The TCFD calls for the integration of climate-related issues into a company’s strategy, identifying and disclosing the potential impacts of climate-related risks and opportunities on the company’s businesses, strategy and financial planning. Such disclosures would improve the company’s risk management and long-term sustainability, with the added advantage of engendering investor and lender confidence in the company, improving the company’s access to capital. The Guide states, at paragraph 10, that the board is responsible for the overall ESG strategy of the company.

3. Risk Management

The TCFD calls on companies to disclose the processes that they use to identify and assess climate-related risks and to report on how these risks are managed. These disclosure requirements have been built into paragraph 13 of the Guide.

4. Metrics and Targets

The TCFD Recommendations require disclosure of the metrics used by companies to assess and manage climate-related risks and opportunities in line with their strategy and risk management systems. Since July 2020, HKEX listed companies need to disclose, on a ‘comply or explain’ basis, certain key performance indicators (KPIs) on climate change related policies, metrics and targets in their ESG reports.

Prepare for the new rules

As indicated in ACRU, regulators in Hong Kong are working towards closing the gap between the local reporting requirements and those of the TCFD and ISSB. Two areas – the disclosure of companies’ use of scenario analysis and of their Scope 3 GHG emissions – require a closer examination so as to be better prepared for the new rules (see ‘Two focus areas of the emerging regulatory regime’). 

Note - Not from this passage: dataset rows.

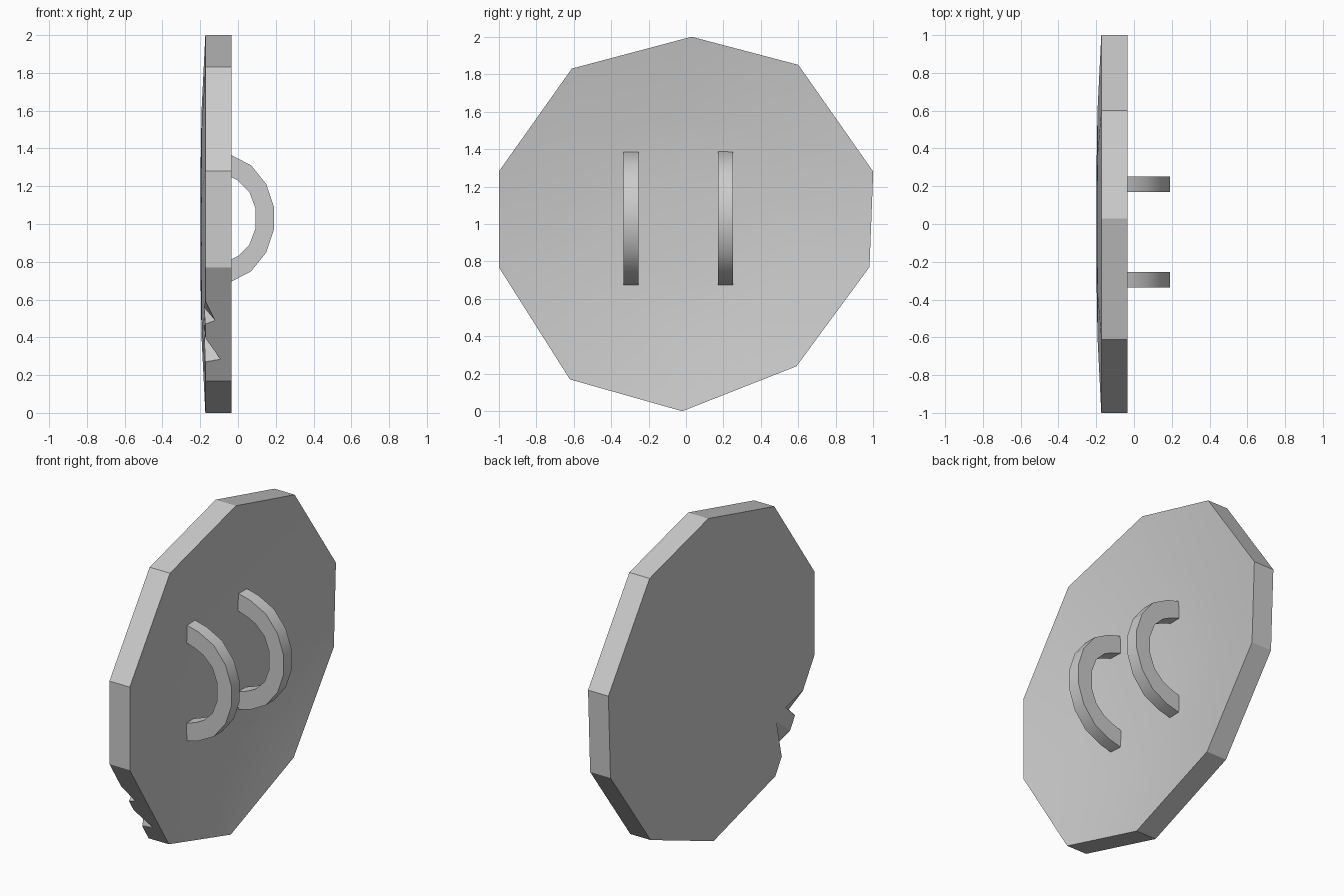
import bpy, bmesh
from mathutils import Vector

if "Cube" in bpy.data.objects:
    bpy.data.objects.remove(bpy.data.objects["Cube"])


def finish(bm, name):
    bmesh.ops.recalc_face_normals(bm, faces=bm.faces)
    me = bpy.data.meshes.new(name)
    bm.to_mesh(me)
    bm.free()
    ob = bpy.data.objects.new(name, me)
    bpy.context.collection.objects.link(ob)
    return ob


def smooth(ob):
    bpy.ops.object.select_all(action='DESELECT')
    ob.select_set(True)
    bpy.context.view_layer.objects.active = ob
    bpy.ops.object.shade_smooth_by_angle(angle=0.5)


# Shield plate: uneven ten-sided outline, dished inside and gently domed outside
outline = [(0.03, 2.0), (0.6, 1.85), (1.0, 1.28), (0.98, 0.77), (0.59, 0.24),
           (-0.02, 0.0), (-0.62, 0.17), (-1.0, 0.77), (-1.0, 1.28), (-0.61, 1.83)]
rings = [(-0.125, 0.25), (-0.105, 0.6), (-0.035, 1.0),
         (-0.173, 1.0), (-0.193, 0.6), (-0.199, 0.25)]
bm = bmesh.new()
loops = [[bm.verts.new((x, y * s, 1 + (z - 1) * s)) for y, z in outline] for x, s in rings]
for a, b in zip(loops, loops[1:]):
    for i in range(10):
        j = (i + 1) % 10
        bm.faces.new((a[i], a[j], b[j], b[i]))
bm.faces.new(loops[0])
bm.faces.new(loops[-1])
bmesh.ops.triangulate(bm, faces=[f for f in bm.faces if len(f.verts) == 4
                                 and abs(f.calc_area()) > 0 and
                                 len({round(v.co.x, 3) for v in f.verts}) == 2])
plate = finish(bm, "shield_plate")

# Battle notches cut into the lower outer edge
notches = [
    [(-.175, -.89, .60), (-.185, -.70, .565), (-.175, -.81, .47), (-.12, -.82, .49)],
    [(-.175, -.765, .40), (-.19, -.61, .53), (-.175, -.68, .27), (-.09, -.69, .285)],
]
for k, pts in enumerate(notches):
    bm = bmesh.new()
    for p in pts:
        bm.verts.new(p)
        bm.verts.new(Vector(p) + Vector((-.08, -.07, -.044)))
    res = bmesh.ops.convex_hull(bm, input=bm.verts)
    loose = [v for v in bm.verts if not v.link_faces]
    bmesh.ops.delete(bm, geom=loose, context='VERTS')
    cutter = finish(bm, f"notch_cutter_{k + 1}")
    cutter.hide_render = True
    mod = plate.modifiers.new("notch", 'BOOLEAN')
    mod.operation = 'DIFFERENCE'
    mod.solver = 'EXACT'
    mod.object = cutter
    bpy.context.view_layer.objects.active = plate
    bpy.ops.object.modifier_apply(modifier=mod.name)
    bpy.data.objects.remove(cutter)
smooth(plate)

# Two curved arm grips: half profile mirrored about z = 1.03
outer = [(-.122, .358), (-.035, .335), (.07, .28), (.15, .18), (.19, .06)]
inner = [(-.122, .25), (-.05, .225), (0, .20), (.06, .14), (.092, .055)]


def full(half):
    return half + [(x, -z) for x, z in reversed(half)]


def grip(name, y0, y1):
    bm = bmesh.new()
    rails = [[bm.verts.new((x, y, 1.03 + z)) for x, z in full(h)]
             for h, y in ((outer, y0), (outer, y1), (inner, y1), (inner, y0))]
    for k in range(4):
        a, b = rails[k], rails[(k + 1) % 4]
        for i in range(len(a) - 1):
            bm.faces.new((a[i], a[i + 1], b[i + 1], b[i]))
    for end in (0, -1):
        bm.faces.new([r[end] for r in rails])
    smooth(finish(bm, name))


grip("arm_grip_left", -0.335, -0.255)
grip("arm_grip_right", 0.17, 0.25)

Governance professionals and company secretaries need to stay ahead of the curve, and be prepared for the inevitable new challenges on ESG and climate reporting. The Institute is committed to helping our members and students to work towards better ESG and climate reporting. Please write to us if you have any feedback or request that would help us to better serve you.

Ellie Pang FCG HKFCG(PE) 

Chief Executive, The Hong Kong Chartered Governance Institute 

The Institute’s publications mentioned in this article are available at the Institute’s website: www.hkcgi.org.hk. 



公会总裁彭京玲女士FCG HKFCG(PE)就香港对ESG和气候相关披露之规定,重点剖析即将迎来的重大变化。

近年來,ESG和气候变化相关问题已成为当今企业不可回避的风险和责任,而规管政策亦正持续收紧。公会于 2022年6月召开的“企业规管最新发展研讨会”(ACRU),参会香港监管机构代表指出,与 ESG 和气候变化相关的披露要求将更趋于严格,特别是《上市规则》将拉近“气候相关财务信息披露工作组”(TCFD)建议及“国际可持续发展准则理事会”(ISSB)即将定稿的新准则之间的差距。关于TCFD和ISSB报告标准的更多信息,见下文 “报告标准之趋同”。

此外,香港交易所(港交所)正就各项提案咨询业界人士,预计很快会就修订《ESG 报告指引》(指引)发布咨询文件,并将会对情景分析、温室气体排放以及更多气候相关风险指标,要求更严格的披露 。





另外,公会于今年6月至8月期间,对香港上市公司的公司治理专业人士和ESG负责人,进行了五次ESG访谈并刊载于公会的网站上, 就TCFD的补充指引,探讨主要行业的最佳实践、挑战和机遇,深入了解这些行业的公司如何处理ESG和气候变化的议题。





“全球报告倡议组织”(GRI)是知名度最高、应用最广的准则。根据GRI准则进行报告,能夠反映企业在可持续发展方面,产生的正面和负面影响。最早版本的港交所《指引》,以当时的GRI为蓝本,经适当修改以适应本地市场。由于《指引》旨在帮助企业做好ESG报告的起步工作,所以已明确指出其本身尚不够全面,有能力的发行人应遵照国际准则进行报告。这包括GRI及其他類似准则,如《综合报告框架》、ISO 26000和CDP。




  1. 治理
  2. 战略
  3. 风险管理
  4. 指标和目标

这些主题领域相互关联,并从11个方面提出了披露建议和信息,以帮助利益相关者了解报告的评估系统与气候相关的风险和机遇。香港及世界各地政府与监管机构对此普遍给予支持,港交所于 2020 年修订了《指引》,以与 TCFD建议接轨。


2021年11月,“国际财务报告准则基金会”(IFRS)成立了ISSB,制定以投资者为中心的可持续发展准则,建立更一致和可比较的基准。2022年3月,ISSB公布了两项可持续发展披露准则草案:《IFRS S1:可持续发展相关财务信息披露的一般要求》以及《IFRS S2:气候相关信息披露》(合称“ISSB准则草案”),并预计将于2022年底定稿并发布。





1. 治理





 2. 战略

TCFD呼吁将气候相关问题纳入公司战略,并在公司业务、战略和财务规划层面,识别和披露气候相关风险及机遇之潜在影响。这种披露将改善公司的风险管理,提高长期可持续性,并树立投资者和贷款人对公司的信心,让公司更容易获得资本的青睐。 《指引》第10段指出,董事会需对公司的整体ESG战略负责。

3. 风险管理   

TCFD重点呼吁公司披露用来识别和评估气候相关风险的程序,以及报告如何管理这些风险。这些披露要求已被纳入《指引》的第 13 段。

4. 指标和目标



正如ACRU指出,监管机构正在努力拉近港交所规定与TCFD和ISSB准则之间的差距。为了做好迎接新规的准备,需要密切关注情景分析和范围三之温室气体排放,这两个方面的信息披露(见“两大新规重点领域”) 。